## [Materials provided]
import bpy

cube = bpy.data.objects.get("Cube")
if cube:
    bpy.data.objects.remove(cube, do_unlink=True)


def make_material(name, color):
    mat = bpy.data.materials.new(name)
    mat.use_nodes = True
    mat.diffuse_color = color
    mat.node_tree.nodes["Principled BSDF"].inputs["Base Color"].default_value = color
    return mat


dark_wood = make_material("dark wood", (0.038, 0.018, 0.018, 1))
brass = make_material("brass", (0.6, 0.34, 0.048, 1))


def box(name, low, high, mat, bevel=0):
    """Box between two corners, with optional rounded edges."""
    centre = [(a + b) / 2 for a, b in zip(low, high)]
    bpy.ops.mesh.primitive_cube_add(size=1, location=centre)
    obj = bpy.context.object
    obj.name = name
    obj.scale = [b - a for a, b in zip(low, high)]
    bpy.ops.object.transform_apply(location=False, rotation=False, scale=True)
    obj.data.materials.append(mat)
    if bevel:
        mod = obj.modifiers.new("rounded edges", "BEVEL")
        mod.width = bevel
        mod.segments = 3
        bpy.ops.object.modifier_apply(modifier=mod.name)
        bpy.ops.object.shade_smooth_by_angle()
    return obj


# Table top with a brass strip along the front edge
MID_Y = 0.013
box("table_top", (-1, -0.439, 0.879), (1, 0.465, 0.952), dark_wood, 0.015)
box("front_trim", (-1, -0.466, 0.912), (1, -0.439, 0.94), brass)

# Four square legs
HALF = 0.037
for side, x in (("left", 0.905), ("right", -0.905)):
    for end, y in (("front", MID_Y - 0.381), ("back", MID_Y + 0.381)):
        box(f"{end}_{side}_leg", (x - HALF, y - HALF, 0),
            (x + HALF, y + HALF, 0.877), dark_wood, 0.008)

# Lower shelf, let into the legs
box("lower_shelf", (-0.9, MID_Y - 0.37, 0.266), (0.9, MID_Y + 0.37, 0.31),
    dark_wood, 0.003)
...
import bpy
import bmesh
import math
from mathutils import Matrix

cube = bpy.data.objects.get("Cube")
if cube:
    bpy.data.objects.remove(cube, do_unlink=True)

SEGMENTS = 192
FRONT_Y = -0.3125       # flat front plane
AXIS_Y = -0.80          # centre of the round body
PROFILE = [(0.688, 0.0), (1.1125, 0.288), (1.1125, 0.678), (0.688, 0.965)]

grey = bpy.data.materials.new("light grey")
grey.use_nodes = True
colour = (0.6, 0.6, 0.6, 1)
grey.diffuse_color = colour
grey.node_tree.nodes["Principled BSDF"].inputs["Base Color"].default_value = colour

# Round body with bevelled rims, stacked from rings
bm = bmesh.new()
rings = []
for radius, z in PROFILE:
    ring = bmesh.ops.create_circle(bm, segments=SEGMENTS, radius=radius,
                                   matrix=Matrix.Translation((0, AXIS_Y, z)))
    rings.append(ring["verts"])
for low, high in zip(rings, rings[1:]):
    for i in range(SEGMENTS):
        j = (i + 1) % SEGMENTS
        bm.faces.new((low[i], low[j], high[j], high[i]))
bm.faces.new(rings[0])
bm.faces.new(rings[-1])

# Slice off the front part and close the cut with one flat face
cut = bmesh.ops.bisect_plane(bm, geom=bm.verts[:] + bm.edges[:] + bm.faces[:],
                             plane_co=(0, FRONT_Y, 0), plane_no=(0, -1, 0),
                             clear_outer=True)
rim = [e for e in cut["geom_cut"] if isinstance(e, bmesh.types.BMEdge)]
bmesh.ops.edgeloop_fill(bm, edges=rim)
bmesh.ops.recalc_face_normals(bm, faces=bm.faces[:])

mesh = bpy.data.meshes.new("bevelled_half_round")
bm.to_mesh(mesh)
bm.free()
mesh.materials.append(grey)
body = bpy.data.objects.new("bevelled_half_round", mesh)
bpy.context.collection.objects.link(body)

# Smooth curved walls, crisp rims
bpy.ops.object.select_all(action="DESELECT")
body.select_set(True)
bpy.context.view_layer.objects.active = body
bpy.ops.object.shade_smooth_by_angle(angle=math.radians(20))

## [Task item]
Could you reproduce exactly the lines of the entries above, from the one with "mod.width = bevel" through the one with "dark_wood, 0.003)", and nothing else?

## [Output below]
        mod.width = bevel
        mod.segments = 3
        bpy.ops.object.modifier_apply(modifier=mod.name)
        bpy.ops.object.shade_smooth_by_angle()
    return obj


# Table top with a brass strip along the front edge
MID_Y = 0.013
box("table_top", (-1, -0.439, 0.879), (1, 0.465, 0.952), dark_wood, 0.015)
box("front_trim", (-1, -0.466, 0.912), (1, -0.439, 0.94), brass)

# Four square legs
HALF = 0.037
for side, x in (("left", 0.905), ("right", -0.905)):
    for end, y in (("front", MID_Y - 0.381), ("back", MID_Y + 0.381)):
        box(f"{end}_{side}_leg", (x - HALF, y - HALF, 0),
            (x + HALF, y + HALF, 0.877), dark_wood, 0.008)

# Lower shelf, let into the legs
box("lower_shelf", (-0.9, MID_Y - 0.37, 0.266), (0.9, MID_Y + 0.37, 0.31),
    dark_wood, 0.003)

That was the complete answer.